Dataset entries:
══════
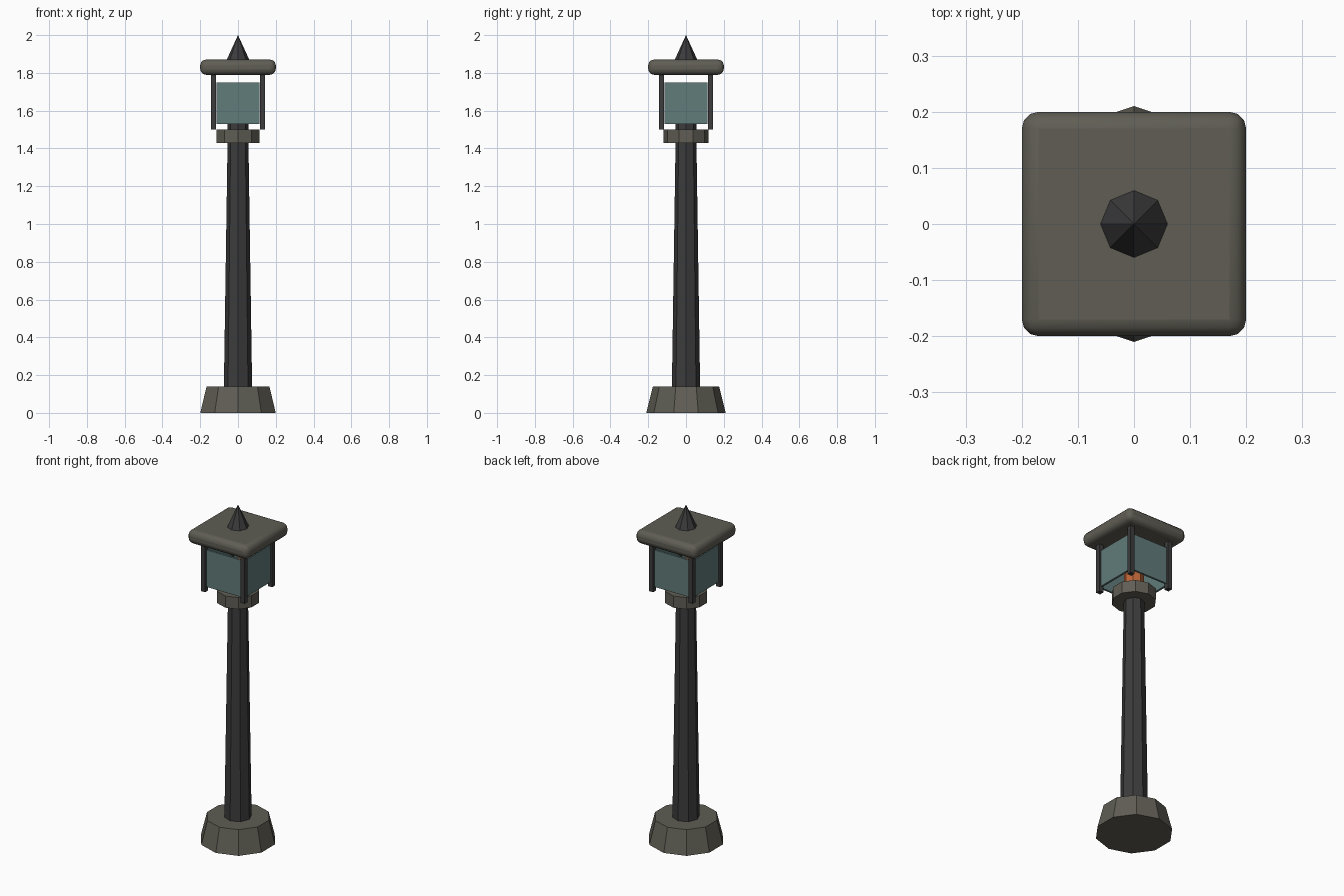
import bpy, math

if "Cube" in bpy.data.objects:
    bpy.data.objects.remove(bpy.data.objects["Cube"])

def mat(name, c):
    m = bpy.data.materials.new(name)
    m.diffuse_color = (*c, 1)
    m.use_nodes = True
    m.node_tree.nodes["Principled BSDF"].inputs["Base Color"].default_value = m.diffuse_color
    return m

STONE = mat("stone", (0.115, 0.11, 0.088))
IRON = mat("iron", (0.045, 0.045, 0.047))
GLASS = mat("glass", (0.12, 0.2, 0.195))
GLOW = mat("glow", (0.5, 0.13, 0.04))

def cone(name, n, r1, r2, z0, z1, m):
    bpy.ops.mesh.primitive_cone_add(vertices=n, radius1=r1, radius2=r2, depth=z1 - z0,
                                    location=(0, 0, (z0 + z1) / 2))
    o = bpy.context.object
    o.name = name
    o.data.materials.append(m)
    return o

def box(name, size, loc, m, bevel=0):
    bpy.ops.mesh.primitive_cube_add(size=1, location=loc)
    o = bpy.context.object
    o.name = name
    o.scale = size
    bpy.ops.object.transform_apply(location=False, rotation=False, scale=True)
    o.data.materials.append(m)
    if bevel:
        b = o.modifiers.new("bevel", 'BEVEL')
        b.width, b.segments = bevel, 3
        bpy.ops.object.shade_smooth_by_angle(angle=math.radians(35))
    return o

# foot, tapered pole and collar
cone("base", 10, 0.21, 0.175, 0, 0.14, STONE)
cone("pole", 8, 0.075, 0.055, 0.12, 1.45, IRON)
cone("collar", 10, 0.12, 0.12, 1.43, 1.50, STONE)

# lamp inside the lantern
cone("socket", 8, 0.055, 0.055, 1.49, 1.53, IRON)
cone("bulb", 8, 0.055, 0.055, 1.53, 1.66, GLOW)

# corner posts and glass panes
for i in range(4):
    a = i * math.pi / 2
    c, s = round(math.cos(a)), round(math.sin(a))
    box("lantern_post", (0.028, 0.028, 0.30), (0.13 * (c - s), 0.13 * (c + s), 1.65), IRON)
    size = (0.012, 0.225, 0.22) if c else (0.225, 0.012, 0.22)
    box("glass_pane", size, (0.13 * c, 0.13 * s, 1.64), GLASS)

# rounded roof slab and finial
box("roof", (0.4, 0.4, 0.08), (0, 0, 1.83), STONE, 0.03)
cone("finial", 8, 0.062, 0, 1.865, 2.0, IRON)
══════
WORK REQUIRED:
Without including any picture, repeat the data exactly.

ANSWER AREA:
import bpy, math

if "Cube" in bpy.data.objects:
    bpy.data.objects.remove(bpy.data.objects["Cube"])

def mat(name, c):
    m = bpy.data.materials.new(name)
    m.diffuse_color = (*c, 1)
    m.use_nodes = True
    m.node_tree.nodes["Principled BSDF"].inputs["Base Color"].default_value = m.diffuse_color
    return m

STONE = mat("stone", (0.115, 0.11, 0.088))
IRON = mat("iron", (0.045, 0.045, 0.047))
GLASS = mat("glass", (0.12, 0.2, 0.195))
GLOW = mat("glow", (0.5, 0.13, 0.04))

def cone(name, n, r1, r2, z0, z1, m):
    bpy.ops.mesh.primitive_cone_add(vertices=n, radius1=r1, radius2=r2, depth=z1 - z0,
                                    location=(0, 0, (z0 + z1) / 2))
    o = bpy.context.object
    o.name = name
    o.data.materials.append(m)
    return o

def box(name, size, loc, m, bevel=0):
    bpy.ops.mesh.primitive_cube_add(size=1, location=loc)
    o = bpy.context.object
    o.name = name
    o.scale = size
    bpy.ops.object.transform_apply(location=False, rotation=False, scale=True)
    o.data.materials.append(m)
    if bevel:
        b = o.modifiers.new("bevel", 'BEVEL')
        b.width, b.segments = bevel, 3
        bpy.ops.object.shade_smooth_by_angle(angle=math.radians(35))
    return o

# foot, tapered pole and collar
cone("base", 10, 0.21, 0.175, 0, 0.14, STONE)
cone("pole", 8, 0.075, 0.055, 0.12, 1.45, IRON)
cone("collar", 10, 0.12, 0.12, 1.43, 1.50, STONE)

# lamp inside the lantern
cone("socket", 8, 0.055, 0.055, 1.49, 1.53, IRON)
cone("bulb", 8, 0.055, 0.055, 1.53, 1.66, GLOW)

# corner posts and glass panes
for i in range(4):
    a = i * math.pi / 2
    c, s = round(math.cos(a)), round(math.sin(a))
    box("lantern_post", (0.028, 0.028, 0.30), (0.13 * (c - s), 0.13 * (c + s), 1.65), IRON)
    size = (0.012, 0.225, 0.22) if c else (0.225, 0.012, 0.22)
    box("glass_pane", size, (0.13 * c, 0.13 * s, 1.64), GLASS)

# rounded roof slab and finial
box("roof", (0.4, 0.4, 0.08), (0, 0, 1.83), STONE, 0.03)
cone("finial", 8, 0.062, 0, 1.865, 2.0, IRON)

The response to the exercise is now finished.